What you are asked to do. Below are some records; quote exactly the lines from the one that contains "function bladeGeometry(rows = 66, n" through the one that contains "const dx = T.x - L.x, dy = T.y - L.y;", inclusive, and no others.

Information given.

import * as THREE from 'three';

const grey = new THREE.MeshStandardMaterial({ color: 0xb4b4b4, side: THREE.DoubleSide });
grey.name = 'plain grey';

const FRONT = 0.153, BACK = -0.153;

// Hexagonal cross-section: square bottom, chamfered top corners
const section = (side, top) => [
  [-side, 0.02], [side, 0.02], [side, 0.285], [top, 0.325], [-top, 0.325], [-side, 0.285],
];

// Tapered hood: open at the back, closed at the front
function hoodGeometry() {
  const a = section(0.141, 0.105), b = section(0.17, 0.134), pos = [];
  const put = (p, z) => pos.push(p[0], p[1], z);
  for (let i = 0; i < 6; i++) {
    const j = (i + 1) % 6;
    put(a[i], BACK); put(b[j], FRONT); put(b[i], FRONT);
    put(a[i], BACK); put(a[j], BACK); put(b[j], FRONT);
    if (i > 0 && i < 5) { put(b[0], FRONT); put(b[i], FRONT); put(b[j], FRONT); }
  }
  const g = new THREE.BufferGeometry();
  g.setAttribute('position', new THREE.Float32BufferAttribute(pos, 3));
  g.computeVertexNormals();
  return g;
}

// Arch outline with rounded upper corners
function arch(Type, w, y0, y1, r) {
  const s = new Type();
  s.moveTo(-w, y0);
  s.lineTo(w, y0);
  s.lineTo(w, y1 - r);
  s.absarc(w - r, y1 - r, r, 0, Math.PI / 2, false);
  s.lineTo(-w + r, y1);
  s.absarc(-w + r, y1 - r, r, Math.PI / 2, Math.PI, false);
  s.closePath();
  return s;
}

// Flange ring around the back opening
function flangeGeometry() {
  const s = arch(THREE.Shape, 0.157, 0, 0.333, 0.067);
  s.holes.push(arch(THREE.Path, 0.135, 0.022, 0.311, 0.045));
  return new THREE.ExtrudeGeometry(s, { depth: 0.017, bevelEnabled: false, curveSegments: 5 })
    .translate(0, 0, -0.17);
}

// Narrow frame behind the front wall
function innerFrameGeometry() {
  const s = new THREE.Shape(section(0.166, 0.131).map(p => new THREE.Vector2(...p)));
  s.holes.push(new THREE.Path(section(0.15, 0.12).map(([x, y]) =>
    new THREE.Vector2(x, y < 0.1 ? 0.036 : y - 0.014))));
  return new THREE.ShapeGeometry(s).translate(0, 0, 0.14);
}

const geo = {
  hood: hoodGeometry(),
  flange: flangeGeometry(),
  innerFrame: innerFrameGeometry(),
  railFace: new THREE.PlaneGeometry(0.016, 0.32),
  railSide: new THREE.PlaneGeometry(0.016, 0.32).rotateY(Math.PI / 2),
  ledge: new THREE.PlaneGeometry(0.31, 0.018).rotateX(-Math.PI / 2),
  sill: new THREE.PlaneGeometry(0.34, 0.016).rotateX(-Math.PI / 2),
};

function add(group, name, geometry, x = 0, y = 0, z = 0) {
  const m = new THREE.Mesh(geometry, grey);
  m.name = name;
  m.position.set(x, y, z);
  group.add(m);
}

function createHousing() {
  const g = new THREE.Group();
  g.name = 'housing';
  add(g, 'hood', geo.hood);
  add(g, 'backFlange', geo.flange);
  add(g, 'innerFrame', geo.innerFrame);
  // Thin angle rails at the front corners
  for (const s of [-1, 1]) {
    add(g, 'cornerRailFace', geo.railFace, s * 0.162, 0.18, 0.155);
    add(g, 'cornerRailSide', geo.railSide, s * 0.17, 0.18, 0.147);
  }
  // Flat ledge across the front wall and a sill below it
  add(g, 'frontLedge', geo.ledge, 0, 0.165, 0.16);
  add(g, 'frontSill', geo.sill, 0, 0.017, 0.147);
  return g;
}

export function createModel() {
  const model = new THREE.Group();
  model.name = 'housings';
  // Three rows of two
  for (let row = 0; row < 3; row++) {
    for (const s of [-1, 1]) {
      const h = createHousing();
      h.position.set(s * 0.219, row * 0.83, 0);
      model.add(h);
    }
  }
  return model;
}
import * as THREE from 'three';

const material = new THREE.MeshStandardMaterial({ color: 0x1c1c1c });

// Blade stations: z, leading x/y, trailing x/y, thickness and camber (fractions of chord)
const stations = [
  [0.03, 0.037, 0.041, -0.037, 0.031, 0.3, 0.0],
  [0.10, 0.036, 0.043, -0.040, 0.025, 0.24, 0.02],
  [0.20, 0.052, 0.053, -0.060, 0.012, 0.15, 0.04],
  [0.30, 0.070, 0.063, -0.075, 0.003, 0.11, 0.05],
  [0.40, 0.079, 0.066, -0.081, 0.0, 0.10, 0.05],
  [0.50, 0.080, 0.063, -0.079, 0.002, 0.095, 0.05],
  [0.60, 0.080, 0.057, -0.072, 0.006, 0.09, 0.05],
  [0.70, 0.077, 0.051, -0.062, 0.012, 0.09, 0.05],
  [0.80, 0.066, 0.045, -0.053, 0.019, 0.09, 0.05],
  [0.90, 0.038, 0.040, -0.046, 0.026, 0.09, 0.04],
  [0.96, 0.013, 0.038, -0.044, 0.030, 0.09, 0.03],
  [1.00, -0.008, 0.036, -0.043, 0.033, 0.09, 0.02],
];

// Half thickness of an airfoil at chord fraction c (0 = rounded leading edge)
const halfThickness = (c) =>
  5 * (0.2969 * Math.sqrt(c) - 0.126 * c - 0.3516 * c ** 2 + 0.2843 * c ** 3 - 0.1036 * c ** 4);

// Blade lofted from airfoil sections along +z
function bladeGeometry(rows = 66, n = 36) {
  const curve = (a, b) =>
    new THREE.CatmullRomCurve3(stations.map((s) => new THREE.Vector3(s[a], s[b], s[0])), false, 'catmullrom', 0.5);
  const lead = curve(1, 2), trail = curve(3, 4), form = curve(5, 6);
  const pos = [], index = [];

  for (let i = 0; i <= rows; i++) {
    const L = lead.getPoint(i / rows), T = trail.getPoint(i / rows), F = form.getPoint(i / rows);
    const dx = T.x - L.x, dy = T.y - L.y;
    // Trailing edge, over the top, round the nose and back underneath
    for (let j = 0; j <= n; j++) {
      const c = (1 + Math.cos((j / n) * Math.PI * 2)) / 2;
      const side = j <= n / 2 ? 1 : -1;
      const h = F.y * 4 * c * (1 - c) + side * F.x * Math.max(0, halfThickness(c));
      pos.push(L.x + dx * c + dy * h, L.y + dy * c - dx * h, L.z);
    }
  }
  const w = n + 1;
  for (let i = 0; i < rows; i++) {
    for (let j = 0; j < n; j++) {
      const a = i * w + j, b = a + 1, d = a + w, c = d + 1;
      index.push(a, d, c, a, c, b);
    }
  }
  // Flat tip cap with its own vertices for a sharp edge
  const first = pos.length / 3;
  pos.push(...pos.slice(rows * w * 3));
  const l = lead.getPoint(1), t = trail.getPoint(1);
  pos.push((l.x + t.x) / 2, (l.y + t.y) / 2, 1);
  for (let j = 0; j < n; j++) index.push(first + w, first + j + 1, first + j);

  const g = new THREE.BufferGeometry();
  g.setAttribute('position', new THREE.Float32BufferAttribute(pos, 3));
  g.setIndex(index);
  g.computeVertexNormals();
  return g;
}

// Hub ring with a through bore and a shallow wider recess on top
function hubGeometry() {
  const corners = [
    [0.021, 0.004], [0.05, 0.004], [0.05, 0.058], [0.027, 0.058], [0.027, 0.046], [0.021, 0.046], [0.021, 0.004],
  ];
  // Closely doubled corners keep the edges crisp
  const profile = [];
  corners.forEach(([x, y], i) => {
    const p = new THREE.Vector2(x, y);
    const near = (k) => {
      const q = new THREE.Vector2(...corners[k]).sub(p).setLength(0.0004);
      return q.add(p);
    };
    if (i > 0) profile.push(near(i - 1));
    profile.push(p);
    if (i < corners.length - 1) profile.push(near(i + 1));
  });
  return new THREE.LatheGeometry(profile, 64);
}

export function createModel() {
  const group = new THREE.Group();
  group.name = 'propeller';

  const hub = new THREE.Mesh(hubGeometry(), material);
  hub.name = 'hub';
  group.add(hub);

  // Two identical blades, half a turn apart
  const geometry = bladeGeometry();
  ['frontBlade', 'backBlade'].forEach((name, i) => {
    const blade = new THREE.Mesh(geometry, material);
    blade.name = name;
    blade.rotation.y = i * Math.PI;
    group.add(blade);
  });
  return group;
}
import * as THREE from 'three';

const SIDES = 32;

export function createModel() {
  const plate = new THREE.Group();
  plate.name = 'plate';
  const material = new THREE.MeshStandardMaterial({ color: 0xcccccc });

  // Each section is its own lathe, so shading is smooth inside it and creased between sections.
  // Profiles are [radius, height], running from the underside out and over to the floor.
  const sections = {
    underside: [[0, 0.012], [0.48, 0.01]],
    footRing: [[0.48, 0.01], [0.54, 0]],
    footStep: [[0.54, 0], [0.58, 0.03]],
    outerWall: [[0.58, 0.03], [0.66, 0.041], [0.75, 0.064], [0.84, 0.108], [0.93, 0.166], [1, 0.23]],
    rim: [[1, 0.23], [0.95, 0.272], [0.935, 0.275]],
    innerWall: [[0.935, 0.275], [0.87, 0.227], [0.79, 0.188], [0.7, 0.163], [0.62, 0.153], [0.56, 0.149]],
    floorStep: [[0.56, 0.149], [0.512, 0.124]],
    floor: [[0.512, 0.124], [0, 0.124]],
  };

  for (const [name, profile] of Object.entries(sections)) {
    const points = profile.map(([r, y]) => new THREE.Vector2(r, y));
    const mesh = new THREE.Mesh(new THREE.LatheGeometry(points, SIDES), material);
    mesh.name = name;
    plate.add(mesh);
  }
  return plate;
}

Answer for this exercise.
function bladeGeometry(rows = 66, n = 36) {
  const curve = (a, b) =>
    new THREE.CatmullRomCurve3(stations.map((s) => new THREE.Vector3(s[a], s[b], s[0])), false, 'catmullrom', 0.5);
  const lead = curve(1, 2), trail = curve(3, 4), form = curve(5, 6);
  const pos = [], index = [];

  for (let i = 0; i <= rows; i++) {
    const L = lead.getPoint(i / rows), T = trail.getPoint(i / rows), F = form.getPoint(i / rows);
    const dx = T.x - L.x, dy = T.y - L.y;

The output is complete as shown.